And she explains that “pediatric dentists do a rigorous and competitive two-year residency program in which they get training in specific skills such as child sedation while general dentists aren’t required to do a residency program.”
In a Q&A for AHCJ, she reveals what other questions have come up and what she learned about sedating children for dental procedures. See what story ideas her experience might spark for you.
Small Smiles, one of the nation’s largest dental chains, is facing exclusion from Medicaid, David Heath of the Center for Public Integrity reported this week.
The chain has been accused of performing unnecessary treatments on children to boost profits. With Medicaid dental providers in short supply in many communities, the ouster of Small Smiles from the program could send thousands of poor families in search of new dentists.
“The inspector general of the Department of Health and Human Services notified the chain last week that after years of monitoring, the company remains out of compliance with the terms of a 2010 settlement of a whistleblower lawsuit brought by the Justice Department,” Heath wrote in his March 11 report. Continue reading
“You as a society have made a decision that child poverty is what you want. I can only assume that’s the case. Otherwise you would do what European countries are doing and use taxes and transfers to reduce child poverty.” – Michael Marmot

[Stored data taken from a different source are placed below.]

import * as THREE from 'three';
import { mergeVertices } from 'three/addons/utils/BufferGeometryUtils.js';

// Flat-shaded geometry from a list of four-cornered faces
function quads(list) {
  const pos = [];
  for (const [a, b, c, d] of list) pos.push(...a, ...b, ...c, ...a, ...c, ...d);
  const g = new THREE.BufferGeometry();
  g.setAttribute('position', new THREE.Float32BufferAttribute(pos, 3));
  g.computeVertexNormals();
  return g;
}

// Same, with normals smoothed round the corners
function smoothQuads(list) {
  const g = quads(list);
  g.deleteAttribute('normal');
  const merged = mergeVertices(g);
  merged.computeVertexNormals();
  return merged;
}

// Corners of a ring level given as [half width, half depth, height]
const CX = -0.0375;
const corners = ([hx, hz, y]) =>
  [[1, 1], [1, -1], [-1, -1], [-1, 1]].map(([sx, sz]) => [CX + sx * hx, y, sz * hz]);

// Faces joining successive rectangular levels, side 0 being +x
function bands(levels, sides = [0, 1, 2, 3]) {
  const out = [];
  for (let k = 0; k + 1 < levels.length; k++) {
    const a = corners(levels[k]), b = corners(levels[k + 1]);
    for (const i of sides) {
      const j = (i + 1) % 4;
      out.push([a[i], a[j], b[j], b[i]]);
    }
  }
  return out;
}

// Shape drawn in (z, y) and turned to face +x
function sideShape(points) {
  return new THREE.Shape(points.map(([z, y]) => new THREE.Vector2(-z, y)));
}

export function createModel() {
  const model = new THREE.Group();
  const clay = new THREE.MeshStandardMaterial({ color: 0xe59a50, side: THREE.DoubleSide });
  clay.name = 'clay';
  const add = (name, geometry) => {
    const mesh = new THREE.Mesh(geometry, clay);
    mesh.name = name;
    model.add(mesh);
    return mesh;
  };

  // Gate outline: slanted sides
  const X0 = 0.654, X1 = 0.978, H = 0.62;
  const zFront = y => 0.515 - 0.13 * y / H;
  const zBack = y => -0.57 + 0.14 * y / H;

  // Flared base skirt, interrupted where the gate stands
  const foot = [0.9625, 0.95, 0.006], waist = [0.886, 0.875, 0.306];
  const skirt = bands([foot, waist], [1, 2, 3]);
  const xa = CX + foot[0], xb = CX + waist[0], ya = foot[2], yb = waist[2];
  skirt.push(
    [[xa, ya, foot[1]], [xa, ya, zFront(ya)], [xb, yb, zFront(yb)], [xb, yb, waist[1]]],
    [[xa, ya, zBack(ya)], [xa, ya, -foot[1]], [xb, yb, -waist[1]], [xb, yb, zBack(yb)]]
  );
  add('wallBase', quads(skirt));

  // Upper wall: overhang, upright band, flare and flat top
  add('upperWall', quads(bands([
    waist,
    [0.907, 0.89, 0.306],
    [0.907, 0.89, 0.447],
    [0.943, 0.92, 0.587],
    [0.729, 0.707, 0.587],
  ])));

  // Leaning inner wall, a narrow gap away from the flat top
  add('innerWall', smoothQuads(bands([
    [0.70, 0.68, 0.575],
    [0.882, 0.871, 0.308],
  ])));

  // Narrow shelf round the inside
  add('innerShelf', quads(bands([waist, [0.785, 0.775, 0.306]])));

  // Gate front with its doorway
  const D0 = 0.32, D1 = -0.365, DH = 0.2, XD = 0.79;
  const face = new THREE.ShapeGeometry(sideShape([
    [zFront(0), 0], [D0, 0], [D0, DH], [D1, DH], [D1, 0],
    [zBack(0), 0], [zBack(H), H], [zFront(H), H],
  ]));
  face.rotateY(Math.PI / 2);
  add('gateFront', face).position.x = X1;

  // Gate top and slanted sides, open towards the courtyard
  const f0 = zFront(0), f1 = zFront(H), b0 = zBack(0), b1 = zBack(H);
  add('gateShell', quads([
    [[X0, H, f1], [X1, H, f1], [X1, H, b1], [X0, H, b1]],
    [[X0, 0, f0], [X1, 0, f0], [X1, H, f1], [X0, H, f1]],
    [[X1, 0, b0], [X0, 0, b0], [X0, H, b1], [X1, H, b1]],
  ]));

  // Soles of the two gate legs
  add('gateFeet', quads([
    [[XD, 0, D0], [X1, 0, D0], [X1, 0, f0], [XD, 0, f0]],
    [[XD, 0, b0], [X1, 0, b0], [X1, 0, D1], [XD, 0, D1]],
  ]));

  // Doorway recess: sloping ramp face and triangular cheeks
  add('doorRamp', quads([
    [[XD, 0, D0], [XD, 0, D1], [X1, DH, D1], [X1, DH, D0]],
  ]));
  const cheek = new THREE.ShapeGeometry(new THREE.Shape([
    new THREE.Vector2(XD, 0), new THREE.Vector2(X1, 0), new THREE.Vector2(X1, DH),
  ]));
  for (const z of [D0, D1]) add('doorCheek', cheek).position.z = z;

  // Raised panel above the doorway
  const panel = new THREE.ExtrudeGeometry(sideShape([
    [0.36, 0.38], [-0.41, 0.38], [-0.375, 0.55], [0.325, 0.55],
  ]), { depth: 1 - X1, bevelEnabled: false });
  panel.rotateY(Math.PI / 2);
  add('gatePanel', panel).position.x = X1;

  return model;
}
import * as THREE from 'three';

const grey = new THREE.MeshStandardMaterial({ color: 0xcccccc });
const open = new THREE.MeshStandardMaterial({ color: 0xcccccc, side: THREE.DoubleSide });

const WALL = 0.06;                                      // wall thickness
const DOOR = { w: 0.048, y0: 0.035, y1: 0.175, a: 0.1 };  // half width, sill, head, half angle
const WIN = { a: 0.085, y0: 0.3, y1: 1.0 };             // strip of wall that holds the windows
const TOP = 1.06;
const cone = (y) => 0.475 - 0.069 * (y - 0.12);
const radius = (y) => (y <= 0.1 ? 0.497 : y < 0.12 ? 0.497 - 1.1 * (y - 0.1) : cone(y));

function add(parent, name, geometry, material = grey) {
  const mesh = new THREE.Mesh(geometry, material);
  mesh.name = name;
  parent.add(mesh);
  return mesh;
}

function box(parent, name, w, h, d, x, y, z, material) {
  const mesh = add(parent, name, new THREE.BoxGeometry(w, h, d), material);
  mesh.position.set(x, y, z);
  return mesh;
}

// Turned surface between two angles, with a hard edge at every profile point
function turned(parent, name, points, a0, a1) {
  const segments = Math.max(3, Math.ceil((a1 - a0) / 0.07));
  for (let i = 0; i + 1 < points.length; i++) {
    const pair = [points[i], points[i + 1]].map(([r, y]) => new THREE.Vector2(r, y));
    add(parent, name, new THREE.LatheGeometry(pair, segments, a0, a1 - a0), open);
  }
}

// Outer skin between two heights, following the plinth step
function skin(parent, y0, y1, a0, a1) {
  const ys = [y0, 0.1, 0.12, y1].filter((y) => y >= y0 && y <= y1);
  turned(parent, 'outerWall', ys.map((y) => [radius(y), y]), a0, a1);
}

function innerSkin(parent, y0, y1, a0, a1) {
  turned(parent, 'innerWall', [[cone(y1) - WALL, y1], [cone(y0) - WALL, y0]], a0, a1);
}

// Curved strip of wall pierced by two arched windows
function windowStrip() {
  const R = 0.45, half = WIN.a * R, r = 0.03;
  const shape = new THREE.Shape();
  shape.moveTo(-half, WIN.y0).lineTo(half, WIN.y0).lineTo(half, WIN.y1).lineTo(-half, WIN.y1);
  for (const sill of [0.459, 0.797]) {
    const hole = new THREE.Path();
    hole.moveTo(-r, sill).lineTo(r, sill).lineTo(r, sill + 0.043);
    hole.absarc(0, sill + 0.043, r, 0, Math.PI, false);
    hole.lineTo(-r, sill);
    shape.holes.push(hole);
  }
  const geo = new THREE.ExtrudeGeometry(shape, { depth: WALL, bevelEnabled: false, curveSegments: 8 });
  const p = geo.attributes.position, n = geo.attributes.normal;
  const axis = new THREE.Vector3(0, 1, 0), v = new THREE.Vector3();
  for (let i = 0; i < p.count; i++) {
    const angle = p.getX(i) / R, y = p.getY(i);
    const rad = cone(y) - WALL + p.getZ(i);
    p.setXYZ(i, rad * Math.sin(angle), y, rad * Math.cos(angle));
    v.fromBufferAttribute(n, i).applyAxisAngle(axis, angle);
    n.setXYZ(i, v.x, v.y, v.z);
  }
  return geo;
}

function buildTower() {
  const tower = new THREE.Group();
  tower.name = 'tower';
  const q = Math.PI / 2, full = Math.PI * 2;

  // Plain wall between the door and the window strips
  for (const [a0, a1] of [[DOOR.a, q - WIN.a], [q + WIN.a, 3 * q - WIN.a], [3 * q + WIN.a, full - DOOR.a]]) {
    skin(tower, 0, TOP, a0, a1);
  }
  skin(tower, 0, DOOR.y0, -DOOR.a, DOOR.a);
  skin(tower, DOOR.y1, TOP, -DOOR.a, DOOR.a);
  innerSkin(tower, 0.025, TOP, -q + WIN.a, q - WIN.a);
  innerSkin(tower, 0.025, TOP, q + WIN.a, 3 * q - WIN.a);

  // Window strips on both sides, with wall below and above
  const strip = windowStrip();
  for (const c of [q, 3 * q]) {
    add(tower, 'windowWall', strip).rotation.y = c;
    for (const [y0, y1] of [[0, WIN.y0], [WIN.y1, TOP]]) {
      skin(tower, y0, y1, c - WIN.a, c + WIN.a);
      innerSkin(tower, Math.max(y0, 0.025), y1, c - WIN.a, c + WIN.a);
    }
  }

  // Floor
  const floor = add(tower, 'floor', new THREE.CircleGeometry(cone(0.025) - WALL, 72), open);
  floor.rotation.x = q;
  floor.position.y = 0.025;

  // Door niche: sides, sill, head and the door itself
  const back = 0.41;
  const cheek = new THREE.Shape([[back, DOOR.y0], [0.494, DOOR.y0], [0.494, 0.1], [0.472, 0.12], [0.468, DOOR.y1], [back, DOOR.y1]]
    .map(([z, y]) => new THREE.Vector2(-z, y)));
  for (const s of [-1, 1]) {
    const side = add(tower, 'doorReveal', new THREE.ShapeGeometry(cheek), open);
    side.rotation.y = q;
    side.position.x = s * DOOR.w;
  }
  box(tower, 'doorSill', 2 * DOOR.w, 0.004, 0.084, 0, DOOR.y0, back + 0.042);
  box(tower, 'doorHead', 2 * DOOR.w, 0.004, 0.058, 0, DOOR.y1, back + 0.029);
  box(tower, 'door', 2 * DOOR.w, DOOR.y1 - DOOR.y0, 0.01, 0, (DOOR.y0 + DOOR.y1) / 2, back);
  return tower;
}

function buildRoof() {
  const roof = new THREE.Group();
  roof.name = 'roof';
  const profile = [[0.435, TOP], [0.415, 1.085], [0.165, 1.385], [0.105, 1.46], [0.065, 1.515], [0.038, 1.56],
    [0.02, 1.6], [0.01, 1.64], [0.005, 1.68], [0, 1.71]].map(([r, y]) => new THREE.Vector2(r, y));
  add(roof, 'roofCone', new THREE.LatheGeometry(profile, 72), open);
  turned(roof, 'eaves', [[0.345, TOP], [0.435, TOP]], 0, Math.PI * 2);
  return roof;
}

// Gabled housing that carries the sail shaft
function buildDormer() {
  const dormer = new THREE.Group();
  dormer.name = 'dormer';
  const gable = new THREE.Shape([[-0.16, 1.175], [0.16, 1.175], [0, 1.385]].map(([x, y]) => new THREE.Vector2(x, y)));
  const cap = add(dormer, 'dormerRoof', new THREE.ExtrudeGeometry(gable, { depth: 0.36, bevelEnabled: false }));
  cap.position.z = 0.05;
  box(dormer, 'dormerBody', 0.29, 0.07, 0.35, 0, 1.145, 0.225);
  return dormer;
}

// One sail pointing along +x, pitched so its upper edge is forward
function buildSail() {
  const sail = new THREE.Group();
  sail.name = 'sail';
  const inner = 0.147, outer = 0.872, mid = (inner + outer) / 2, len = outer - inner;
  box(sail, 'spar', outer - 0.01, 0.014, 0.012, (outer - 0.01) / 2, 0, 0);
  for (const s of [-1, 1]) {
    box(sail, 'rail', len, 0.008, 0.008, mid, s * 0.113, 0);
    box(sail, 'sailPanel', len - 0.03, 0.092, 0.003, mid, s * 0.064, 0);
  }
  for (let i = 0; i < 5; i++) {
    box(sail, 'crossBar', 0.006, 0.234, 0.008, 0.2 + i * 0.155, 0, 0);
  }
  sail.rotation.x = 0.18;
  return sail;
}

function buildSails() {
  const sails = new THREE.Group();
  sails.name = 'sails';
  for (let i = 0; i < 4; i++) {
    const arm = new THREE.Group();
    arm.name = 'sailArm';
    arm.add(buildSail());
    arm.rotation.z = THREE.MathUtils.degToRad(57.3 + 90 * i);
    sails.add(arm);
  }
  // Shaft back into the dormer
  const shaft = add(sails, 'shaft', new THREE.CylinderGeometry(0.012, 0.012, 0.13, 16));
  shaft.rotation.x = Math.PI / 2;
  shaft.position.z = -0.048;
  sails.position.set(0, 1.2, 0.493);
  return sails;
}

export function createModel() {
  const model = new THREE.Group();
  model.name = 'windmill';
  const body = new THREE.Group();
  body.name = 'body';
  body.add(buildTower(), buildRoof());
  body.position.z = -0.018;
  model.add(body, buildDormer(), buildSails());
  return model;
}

Sir Michael Marmot isn’t the first to call out the United States for its exceptionally high rate of child poverty. About 45 percent of American kids are growing up in families that are poor or near poor (below 199 percent of the federal poverty level), up from 40 percent in 2006, according to a recent analysis.
This degree of social inequality helps explain why the health status of Americans is failing to keep up with progress in other wealthy nations. But how to make things better is not so clear. Two remarkable studies in the Journal of the American Medical Association this month highlight some of the paradoxes and hidden pitfalls inherent in efforts to boost the socioeconomic status of poor kids. Continue reading